== About this exercise ==
Copy out every line from the records that includes "append".

== Input ==
_ _ _ _ _

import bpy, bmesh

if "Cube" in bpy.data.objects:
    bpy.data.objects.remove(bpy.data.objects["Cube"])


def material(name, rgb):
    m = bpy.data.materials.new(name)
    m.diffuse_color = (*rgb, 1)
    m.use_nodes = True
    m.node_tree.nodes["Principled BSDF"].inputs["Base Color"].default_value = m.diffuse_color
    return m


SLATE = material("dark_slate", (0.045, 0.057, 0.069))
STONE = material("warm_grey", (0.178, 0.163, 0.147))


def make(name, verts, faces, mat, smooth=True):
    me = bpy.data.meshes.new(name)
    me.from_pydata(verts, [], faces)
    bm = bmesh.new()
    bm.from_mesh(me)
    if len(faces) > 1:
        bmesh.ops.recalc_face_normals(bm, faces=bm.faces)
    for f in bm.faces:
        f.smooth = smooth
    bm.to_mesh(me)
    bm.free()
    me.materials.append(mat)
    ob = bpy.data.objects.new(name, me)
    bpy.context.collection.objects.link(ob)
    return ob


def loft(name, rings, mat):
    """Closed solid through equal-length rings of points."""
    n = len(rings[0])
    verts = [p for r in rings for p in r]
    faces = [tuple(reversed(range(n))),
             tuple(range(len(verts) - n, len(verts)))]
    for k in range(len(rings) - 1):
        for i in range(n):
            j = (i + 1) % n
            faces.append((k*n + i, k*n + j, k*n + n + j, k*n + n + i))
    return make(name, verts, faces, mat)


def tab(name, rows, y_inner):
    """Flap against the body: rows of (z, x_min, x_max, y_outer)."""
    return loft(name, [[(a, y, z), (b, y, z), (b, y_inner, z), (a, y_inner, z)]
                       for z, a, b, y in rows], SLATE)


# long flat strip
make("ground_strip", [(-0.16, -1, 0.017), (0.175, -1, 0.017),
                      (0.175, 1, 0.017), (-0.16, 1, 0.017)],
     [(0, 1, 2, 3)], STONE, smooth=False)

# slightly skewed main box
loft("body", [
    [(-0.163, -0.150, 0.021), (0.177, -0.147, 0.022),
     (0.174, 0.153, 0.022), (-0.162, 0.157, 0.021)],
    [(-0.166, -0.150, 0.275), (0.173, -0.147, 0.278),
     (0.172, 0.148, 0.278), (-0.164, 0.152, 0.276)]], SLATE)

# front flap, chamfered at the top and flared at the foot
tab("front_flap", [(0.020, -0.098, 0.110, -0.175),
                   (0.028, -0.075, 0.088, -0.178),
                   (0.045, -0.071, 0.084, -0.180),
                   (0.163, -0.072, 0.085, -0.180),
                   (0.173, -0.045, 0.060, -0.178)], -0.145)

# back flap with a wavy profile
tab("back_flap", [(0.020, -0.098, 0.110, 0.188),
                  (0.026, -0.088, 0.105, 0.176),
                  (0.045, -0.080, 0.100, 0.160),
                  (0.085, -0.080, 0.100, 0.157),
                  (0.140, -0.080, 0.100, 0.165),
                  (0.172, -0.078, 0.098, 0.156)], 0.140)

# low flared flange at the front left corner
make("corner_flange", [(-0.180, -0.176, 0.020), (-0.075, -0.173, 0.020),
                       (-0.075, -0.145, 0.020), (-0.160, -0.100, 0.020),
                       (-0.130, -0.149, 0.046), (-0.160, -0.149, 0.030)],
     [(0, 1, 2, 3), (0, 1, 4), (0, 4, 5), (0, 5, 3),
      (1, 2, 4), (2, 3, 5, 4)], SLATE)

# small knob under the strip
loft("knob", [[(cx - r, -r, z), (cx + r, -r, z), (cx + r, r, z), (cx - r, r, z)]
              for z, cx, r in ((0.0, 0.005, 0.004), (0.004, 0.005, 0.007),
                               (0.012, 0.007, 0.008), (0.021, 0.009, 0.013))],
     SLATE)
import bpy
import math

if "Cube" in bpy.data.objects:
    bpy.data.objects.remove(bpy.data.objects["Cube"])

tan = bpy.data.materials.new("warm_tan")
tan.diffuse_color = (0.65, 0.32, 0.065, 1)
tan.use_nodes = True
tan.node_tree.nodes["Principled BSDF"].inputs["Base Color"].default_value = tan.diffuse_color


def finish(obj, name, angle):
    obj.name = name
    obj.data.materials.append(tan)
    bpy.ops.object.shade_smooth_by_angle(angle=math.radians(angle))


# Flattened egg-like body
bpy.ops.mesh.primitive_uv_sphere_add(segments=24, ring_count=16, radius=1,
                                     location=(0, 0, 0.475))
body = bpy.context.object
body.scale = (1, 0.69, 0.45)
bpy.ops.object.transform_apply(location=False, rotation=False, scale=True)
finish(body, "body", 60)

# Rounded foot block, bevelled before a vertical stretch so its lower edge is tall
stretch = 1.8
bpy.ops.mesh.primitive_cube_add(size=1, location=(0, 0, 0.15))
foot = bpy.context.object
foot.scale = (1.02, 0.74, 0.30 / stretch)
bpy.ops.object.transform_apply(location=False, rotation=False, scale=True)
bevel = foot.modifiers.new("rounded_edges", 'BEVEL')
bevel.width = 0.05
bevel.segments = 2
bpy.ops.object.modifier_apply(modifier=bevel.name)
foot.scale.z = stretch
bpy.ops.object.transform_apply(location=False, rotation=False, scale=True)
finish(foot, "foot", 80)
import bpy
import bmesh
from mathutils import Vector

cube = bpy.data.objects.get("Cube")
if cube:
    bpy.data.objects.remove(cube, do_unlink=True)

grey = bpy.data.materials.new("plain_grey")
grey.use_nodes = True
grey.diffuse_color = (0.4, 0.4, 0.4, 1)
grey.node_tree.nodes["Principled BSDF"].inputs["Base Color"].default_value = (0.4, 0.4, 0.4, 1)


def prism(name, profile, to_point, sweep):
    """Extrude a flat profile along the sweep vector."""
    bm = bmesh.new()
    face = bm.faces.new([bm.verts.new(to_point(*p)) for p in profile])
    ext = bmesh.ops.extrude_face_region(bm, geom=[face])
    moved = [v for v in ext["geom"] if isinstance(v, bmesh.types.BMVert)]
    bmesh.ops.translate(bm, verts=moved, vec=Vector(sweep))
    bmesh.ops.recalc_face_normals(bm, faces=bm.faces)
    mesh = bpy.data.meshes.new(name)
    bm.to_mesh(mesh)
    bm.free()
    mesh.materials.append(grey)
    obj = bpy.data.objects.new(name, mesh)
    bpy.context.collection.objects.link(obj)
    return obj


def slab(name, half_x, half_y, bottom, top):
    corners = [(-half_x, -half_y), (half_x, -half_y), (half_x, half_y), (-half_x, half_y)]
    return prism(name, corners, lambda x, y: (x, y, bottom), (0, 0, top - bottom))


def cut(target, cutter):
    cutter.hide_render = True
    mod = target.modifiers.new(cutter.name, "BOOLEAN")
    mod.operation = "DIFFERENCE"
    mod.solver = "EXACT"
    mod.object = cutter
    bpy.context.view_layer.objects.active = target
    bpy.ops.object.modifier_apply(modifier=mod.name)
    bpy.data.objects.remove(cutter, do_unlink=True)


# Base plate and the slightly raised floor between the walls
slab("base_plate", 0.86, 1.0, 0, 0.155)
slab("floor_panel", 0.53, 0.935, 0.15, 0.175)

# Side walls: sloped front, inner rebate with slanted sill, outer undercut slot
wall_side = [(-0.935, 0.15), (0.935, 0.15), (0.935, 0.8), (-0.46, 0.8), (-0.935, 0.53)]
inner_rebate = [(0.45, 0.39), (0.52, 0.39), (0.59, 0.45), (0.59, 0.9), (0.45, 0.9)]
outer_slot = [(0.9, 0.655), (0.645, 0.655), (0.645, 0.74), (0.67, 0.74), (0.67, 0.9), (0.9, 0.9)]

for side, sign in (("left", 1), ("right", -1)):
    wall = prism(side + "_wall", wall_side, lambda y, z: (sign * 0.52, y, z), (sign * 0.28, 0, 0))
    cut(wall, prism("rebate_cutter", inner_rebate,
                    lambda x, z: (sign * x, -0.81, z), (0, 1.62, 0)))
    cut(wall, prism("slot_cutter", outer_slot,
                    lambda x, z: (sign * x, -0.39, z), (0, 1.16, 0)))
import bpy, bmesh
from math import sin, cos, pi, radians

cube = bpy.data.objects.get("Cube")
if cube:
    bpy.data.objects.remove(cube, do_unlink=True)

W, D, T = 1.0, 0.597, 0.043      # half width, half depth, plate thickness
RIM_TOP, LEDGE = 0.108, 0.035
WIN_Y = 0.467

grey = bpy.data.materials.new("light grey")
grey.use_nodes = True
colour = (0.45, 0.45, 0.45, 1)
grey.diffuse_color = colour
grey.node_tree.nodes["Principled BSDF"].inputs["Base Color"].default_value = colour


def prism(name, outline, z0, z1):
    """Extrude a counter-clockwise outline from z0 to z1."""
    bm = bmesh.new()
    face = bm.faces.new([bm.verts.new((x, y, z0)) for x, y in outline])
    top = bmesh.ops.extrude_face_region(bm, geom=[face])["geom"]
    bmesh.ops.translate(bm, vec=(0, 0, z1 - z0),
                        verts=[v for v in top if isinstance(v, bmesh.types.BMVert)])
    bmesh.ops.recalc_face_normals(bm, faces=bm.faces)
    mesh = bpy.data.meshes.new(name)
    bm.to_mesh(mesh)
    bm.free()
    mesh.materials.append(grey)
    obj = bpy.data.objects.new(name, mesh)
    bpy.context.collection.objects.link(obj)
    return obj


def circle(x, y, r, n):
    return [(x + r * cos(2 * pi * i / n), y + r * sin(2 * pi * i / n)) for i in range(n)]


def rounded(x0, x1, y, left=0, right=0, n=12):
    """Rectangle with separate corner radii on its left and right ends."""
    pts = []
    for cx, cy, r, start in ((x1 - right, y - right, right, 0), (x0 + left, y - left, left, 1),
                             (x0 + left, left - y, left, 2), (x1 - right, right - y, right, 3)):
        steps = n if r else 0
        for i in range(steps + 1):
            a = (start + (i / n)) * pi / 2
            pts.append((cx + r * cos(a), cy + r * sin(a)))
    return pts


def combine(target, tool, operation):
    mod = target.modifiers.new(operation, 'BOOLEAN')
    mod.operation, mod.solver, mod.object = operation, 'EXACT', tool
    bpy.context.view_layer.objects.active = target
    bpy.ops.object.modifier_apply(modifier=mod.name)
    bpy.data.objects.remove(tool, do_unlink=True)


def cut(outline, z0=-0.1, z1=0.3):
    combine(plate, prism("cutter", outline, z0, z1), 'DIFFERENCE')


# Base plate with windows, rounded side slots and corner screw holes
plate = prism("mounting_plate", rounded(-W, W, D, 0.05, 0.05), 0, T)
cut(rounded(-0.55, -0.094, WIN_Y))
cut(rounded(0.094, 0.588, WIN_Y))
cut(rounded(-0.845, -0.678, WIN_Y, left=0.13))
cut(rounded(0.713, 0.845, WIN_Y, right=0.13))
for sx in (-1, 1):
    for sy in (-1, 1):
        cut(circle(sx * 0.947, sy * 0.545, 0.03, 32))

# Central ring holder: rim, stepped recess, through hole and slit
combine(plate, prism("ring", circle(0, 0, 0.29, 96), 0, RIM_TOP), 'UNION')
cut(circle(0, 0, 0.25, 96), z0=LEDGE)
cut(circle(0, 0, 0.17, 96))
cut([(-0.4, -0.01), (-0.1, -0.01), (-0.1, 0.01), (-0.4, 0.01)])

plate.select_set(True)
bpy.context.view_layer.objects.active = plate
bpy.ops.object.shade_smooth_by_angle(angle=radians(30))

_ _ _ _ _

== Final answer ==
    me.materials.append(mat)
            faces.append((k*n + i, k*n + j, k*n + n + j, k*n + n + i))
    obj.data.materials.append(tan)
    mesh.materials.append(grey)
    mesh.materials.append(grey)
            pts.append((cx + r * cos(a), cy + r * sin(a)))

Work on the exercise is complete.